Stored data
◆ ◆ ◆ ◆ ◆ ◆ ◆

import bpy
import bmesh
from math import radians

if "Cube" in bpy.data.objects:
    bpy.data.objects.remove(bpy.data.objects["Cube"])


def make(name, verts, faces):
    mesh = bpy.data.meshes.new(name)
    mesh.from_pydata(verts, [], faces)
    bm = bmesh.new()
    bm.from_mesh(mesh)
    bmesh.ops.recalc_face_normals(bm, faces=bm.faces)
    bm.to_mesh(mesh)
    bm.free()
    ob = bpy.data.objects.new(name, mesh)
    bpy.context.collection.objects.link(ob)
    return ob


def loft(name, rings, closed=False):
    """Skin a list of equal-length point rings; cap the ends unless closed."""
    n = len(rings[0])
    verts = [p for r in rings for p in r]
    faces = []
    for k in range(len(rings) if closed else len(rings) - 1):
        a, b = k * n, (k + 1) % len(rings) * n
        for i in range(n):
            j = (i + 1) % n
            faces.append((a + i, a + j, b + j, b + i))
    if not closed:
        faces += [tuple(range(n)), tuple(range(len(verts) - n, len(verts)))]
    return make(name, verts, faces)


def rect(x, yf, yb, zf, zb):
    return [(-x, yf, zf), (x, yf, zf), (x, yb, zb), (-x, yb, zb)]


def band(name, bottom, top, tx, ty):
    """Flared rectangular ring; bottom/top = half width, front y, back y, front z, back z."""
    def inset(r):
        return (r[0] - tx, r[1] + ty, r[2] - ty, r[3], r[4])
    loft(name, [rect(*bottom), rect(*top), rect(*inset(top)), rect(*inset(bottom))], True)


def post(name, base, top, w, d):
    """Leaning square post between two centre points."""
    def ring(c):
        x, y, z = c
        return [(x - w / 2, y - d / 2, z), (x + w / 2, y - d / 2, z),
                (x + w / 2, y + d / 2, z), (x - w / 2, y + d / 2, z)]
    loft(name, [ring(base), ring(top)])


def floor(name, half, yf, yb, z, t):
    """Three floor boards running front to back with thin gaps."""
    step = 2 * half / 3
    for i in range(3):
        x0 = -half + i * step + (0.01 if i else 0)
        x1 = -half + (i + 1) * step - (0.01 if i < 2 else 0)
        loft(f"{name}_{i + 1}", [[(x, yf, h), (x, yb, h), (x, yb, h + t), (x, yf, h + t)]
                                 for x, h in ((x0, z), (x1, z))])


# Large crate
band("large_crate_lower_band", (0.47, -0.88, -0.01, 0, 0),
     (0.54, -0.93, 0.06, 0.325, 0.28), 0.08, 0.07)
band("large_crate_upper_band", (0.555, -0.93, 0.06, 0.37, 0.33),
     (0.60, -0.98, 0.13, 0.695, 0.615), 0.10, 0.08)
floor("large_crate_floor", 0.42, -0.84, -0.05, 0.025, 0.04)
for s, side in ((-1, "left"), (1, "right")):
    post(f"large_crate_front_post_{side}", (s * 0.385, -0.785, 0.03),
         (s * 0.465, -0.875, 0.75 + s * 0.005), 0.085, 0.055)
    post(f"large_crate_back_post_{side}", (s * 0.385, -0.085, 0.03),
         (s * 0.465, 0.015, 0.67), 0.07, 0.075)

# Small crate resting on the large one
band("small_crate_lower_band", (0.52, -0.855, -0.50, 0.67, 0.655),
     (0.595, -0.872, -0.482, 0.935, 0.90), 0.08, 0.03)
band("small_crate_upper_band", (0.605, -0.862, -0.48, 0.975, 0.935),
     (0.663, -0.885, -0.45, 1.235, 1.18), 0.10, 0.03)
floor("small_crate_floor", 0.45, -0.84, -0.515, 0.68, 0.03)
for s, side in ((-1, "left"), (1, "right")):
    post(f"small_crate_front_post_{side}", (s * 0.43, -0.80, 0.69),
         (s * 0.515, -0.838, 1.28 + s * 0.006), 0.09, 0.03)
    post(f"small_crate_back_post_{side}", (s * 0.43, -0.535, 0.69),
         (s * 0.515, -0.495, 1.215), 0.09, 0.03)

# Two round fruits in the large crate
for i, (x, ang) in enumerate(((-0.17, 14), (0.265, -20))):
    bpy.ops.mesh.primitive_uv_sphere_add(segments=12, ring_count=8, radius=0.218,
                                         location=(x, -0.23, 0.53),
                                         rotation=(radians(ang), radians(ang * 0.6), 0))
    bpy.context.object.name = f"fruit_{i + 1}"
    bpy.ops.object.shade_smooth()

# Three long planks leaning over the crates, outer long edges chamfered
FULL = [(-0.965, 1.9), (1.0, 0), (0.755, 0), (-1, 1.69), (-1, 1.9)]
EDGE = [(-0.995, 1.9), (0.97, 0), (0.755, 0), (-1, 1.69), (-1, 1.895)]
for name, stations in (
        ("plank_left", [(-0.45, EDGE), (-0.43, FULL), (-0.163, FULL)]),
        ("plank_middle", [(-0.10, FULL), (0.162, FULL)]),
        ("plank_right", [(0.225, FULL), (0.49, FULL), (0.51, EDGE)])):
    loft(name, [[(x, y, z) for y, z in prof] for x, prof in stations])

◆ ◆ ◆ ◆ ◆ ◆ ◆

**Task instructions**
Copy out the records in full, matching every line character for character.

**Solution for this exercise**
import bpy
import bmesh
from math import radians

if "Cube" in bpy.data.objects:
    bpy.data.objects.remove(bpy.data.objects["Cube"])


def make(name, verts, faces):
    mesh = bpy.data.meshes.new(name)
    mesh.from_pydata(verts, [], faces)
    bm = bmesh.new()
    bm.from_mesh(mesh)
    bmesh.ops.recalc_face_normals(bm, faces=bm.faces)
    bm.to_mesh(mesh)
    bm.free()
    ob = bpy.data.objects.new(name, mesh)
    bpy.context.collection.objects.link(ob)
    return ob


def loft(name, rings, closed=False):
    """Skin a list of equal-length point rings; cap the ends unless closed."""
    n = len(rings[0])
    verts = [p for r in rings for p in r]
    faces = []
    for k in range(len(rings) if closed else len(rings) - 1):
        a, b = k * n, (k + 1) % len(rings) * n
        for i in range(n):
            j = (i + 1) % n
            faces.append((a + i, a + j, b + j, b + i))
    if not closed:
        faces += [tuple(range(n)), tuple(range(len(verts) - n, len(verts)))]
    return make(name, verts, faces)


def rect(x, yf, yb, zf, zb):
    return [(-x, yf, zf), (x, yf, zf), (x, yb, zb), (-x, yb, zb)]


def band(name, bottom, top, tx, ty):
    """Flared rectangular ring; bottom/top = half width, front y, back y, front z, back z."""
    def inset(r):
        return (r[0] - tx, r[1] + ty, r[2] - ty, r[3], r[4])
    loft(name, [rect(*bottom), rect(*top), rect(*inset(top)), rect(*inset(bottom))], True)


def post(name, base, top, w, d):
    """Leaning square post between two centre points."""
    def ring(c):
        x, y, z = c
        return [(x - w / 2, y - d / 2, z), (x + w / 2, y - d / 2, z),
                (x + w / 2, y + d / 2, z), (x - w / 2, y + d / 2, z)]
    loft(name, [ring(base), ring(top)])


def floor(name, half, yf, yb, z, t):
    """Three floor boards running front to back with thin gaps."""
    step = 2 * half / 3
    for i in range(3):
        x0 = -half + i * step + (0.01 if i else 0)
        x1 = -half + (i + 1) * step - (0.01 if i < 2 else 0)
        loft(f"{name}_{i + 1}", [[(x, yf, h), (x, yb, h), (x, yb, h + t), (x, yf, h + t)]
                                 for x, h in ((x0, z), (x1, z))])


# Large crate
band("large_crate_lower_band", (0.47, -0.88, -0.01, 0, 0),
     (0.54, -0.93, 0.06, 0.325, 0.28), 0.08, 0.07)
band("large_crate_upper_band", (0.555, -0.93, 0.06, 0.37, 0.33),
     (0.60, -0.98, 0.13, 0.695, 0.615), 0.10, 0.08)
floor("large_crate_floor", 0.42, -0.84, -0.05, 0.025, 0.04)
for s, side in ((-1, "left"), (1, "right")):
    post(f"large_crate_front_post_{side}", (s * 0.385, -0.785, 0.03),
         (s * 0.465, -0.875, 0.75 + s * 0.005), 0.085, 0.055)
    post(f"large_crate_back_post_{side}", (s * 0.385, -0.085, 0.03),
         (s * 0.465, 0.015, 0.67), 0.07, 0.075)

# Small crate resting on the large one
band("small_crate_lower_band", (0.52, -0.855, -0.50, 0.67, 0.655),
     (0.595, -0.872, -0.482, 0.935, 0.90), 0.08, 0.03)
band("small_crate_upper_band", (0.605, -0.862, -0.48, 0.975, 0.935),
     (0.663, -0.885, -0.45, 1.235, 1.18), 0.10, 0.03)
floor("small_crate_floor", 0.45, -0.84, -0.515, 0.68, 0.03)
for s, side in ((-1, "left"), (1, "right")):
    post(f"small_crate_front_post_{side}", (s * 0.43, -0.80, 0.69),
         (s * 0.515, -0.838, 1.28 + s * 0.006), 0.09, 0.03)
    post(f"small_crate_back_post_{side}", (s * 0.43, -0.535, 0.69),
         (s * 0.515, -0.495, 1.215), 0.09, 0.03)

# Two round fruits in the large crate
for i, (x, ang) in enumerate(((-0.17, 14), (0.265, -20))):
    bpy.ops.mesh.primitive_uv_sphere_add(segments=12, ring_count=8, radius=0.218,
                                         location=(x, -0.23, 0.53),
                                         rotation=(radians(ang), radians(ang * 0.6), 0))
    bpy.context.object.name = f"fruit_{i + 1}"
    bpy.ops.object.shade_smooth()

# Three long planks leaning over the crates, outer long edges chamfered
FULL = [(-0.965, 1.9), (1.0, 0), (0.755, 0), (-1, 1.69), (-1, 1.9)]
EDGE = [(-0.995, 1.9), (0.97, 0), (0.755, 0), (-1, 1.69), (-1, 1.895)]
for name, stations in (
        ("plank_left", [(-0.45, EDGE), (-0.43, FULL), (-0.163, FULL)]),
        ("plank_middle", [(-0.10, FULL), (0.162, FULL)]),
        ("plank_right", [(0.225, FULL), (0.49, FULL), (0.51, EDGE)])):
    loft(name, [[(x, y, z) for y, z in prof] for x, prof in stations])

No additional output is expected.